> Exercise brief: How many of the lines in the data contain "grey"? Give only the number.
● ● ● ● ●
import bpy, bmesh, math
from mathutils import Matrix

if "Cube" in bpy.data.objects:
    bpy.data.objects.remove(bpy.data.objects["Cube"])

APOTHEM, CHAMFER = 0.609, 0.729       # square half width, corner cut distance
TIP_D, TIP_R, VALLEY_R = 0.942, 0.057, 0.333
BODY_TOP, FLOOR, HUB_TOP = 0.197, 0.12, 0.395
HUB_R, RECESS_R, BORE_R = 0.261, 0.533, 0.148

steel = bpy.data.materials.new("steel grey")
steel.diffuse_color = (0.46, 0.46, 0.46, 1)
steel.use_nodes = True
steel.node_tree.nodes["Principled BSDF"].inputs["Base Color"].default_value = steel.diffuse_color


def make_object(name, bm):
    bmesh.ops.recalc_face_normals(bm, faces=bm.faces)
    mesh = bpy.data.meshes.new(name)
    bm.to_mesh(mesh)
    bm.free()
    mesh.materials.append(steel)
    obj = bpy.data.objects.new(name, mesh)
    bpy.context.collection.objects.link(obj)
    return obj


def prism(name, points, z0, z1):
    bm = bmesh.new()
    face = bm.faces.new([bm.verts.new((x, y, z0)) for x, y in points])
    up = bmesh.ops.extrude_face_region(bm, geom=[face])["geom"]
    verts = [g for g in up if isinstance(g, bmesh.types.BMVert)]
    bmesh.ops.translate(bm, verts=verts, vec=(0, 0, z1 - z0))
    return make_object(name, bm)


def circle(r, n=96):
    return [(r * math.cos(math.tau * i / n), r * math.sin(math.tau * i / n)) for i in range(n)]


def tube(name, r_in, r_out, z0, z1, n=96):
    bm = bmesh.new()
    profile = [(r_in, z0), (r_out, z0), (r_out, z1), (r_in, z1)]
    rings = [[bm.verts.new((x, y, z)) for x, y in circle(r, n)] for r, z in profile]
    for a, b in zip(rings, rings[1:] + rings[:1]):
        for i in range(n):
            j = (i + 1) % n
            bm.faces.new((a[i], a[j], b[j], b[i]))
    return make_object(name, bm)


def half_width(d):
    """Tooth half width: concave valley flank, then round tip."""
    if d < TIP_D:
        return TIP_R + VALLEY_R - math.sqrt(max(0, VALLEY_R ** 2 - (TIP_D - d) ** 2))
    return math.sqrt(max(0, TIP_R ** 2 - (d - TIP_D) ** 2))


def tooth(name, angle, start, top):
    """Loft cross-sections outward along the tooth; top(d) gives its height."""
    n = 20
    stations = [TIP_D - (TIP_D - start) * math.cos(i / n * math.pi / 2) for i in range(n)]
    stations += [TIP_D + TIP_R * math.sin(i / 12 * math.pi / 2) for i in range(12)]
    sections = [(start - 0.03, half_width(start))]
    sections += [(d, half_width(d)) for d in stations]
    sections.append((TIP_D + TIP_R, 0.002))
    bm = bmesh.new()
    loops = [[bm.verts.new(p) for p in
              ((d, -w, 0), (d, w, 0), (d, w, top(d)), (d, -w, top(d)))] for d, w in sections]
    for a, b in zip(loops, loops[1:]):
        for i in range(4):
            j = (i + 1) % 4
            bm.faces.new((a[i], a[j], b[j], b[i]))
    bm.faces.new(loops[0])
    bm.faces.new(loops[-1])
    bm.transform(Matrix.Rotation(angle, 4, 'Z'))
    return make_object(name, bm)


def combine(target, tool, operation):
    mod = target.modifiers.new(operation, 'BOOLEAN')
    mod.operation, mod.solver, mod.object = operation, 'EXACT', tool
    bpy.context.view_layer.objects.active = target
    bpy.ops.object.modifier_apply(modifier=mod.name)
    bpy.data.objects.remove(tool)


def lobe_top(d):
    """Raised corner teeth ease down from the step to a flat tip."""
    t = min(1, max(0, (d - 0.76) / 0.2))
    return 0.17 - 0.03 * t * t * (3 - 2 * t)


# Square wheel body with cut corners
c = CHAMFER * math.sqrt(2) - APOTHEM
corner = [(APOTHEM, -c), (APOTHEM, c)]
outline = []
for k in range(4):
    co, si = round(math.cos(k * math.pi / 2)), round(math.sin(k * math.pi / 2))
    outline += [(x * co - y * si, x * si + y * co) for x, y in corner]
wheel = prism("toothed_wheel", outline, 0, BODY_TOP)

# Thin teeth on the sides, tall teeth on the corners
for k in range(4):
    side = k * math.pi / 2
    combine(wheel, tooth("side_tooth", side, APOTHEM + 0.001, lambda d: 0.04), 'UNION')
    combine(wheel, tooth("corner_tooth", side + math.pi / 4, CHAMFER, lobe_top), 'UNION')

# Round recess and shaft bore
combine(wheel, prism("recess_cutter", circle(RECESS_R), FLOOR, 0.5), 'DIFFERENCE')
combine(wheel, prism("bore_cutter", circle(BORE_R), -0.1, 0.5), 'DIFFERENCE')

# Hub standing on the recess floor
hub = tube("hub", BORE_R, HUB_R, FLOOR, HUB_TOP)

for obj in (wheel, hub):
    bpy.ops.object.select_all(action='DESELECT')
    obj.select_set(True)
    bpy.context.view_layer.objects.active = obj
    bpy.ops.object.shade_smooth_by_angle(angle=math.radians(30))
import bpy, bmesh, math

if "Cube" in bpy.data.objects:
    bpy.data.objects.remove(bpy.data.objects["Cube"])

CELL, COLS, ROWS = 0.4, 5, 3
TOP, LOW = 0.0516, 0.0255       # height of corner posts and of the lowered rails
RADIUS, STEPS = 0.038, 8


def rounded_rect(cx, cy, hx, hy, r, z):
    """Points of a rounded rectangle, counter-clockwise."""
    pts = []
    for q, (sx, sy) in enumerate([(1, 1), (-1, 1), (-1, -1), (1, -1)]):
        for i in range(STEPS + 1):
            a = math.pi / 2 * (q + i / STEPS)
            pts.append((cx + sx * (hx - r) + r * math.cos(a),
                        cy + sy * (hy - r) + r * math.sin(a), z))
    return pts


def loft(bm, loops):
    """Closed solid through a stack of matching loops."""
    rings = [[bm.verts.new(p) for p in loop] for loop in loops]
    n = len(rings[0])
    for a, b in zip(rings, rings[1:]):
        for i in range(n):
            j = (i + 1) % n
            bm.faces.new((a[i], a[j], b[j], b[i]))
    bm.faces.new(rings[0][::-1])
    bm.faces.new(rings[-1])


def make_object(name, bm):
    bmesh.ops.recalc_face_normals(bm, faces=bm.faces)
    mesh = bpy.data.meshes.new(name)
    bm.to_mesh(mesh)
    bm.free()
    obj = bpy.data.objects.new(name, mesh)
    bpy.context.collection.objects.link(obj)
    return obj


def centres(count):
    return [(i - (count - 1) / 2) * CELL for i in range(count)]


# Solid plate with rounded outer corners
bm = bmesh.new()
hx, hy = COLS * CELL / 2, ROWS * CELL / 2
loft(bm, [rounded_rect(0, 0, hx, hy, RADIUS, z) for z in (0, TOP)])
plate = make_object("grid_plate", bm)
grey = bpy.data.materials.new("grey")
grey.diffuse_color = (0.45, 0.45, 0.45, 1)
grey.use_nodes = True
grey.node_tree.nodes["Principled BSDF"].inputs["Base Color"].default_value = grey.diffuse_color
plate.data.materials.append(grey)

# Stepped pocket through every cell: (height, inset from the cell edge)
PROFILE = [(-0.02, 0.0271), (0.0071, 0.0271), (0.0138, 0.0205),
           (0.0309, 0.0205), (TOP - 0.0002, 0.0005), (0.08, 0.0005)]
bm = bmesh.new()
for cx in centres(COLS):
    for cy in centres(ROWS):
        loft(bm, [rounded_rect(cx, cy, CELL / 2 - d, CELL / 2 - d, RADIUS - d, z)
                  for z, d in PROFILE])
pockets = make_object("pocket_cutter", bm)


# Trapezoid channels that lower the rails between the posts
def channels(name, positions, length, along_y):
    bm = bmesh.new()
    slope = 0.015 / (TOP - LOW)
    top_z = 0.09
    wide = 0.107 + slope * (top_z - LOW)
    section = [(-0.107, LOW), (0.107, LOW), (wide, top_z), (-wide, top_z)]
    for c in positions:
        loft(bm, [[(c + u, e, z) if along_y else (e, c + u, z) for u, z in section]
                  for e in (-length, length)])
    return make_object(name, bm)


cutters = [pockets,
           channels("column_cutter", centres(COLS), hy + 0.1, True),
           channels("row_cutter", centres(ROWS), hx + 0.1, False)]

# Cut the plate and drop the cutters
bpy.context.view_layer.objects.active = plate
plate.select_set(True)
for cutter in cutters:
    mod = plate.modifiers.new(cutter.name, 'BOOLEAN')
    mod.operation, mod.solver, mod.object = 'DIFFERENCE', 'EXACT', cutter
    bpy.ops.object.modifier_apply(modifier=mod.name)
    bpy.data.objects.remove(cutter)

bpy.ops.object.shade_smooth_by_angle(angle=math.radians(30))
● ● ● ● ●
> Result for this exercise: 6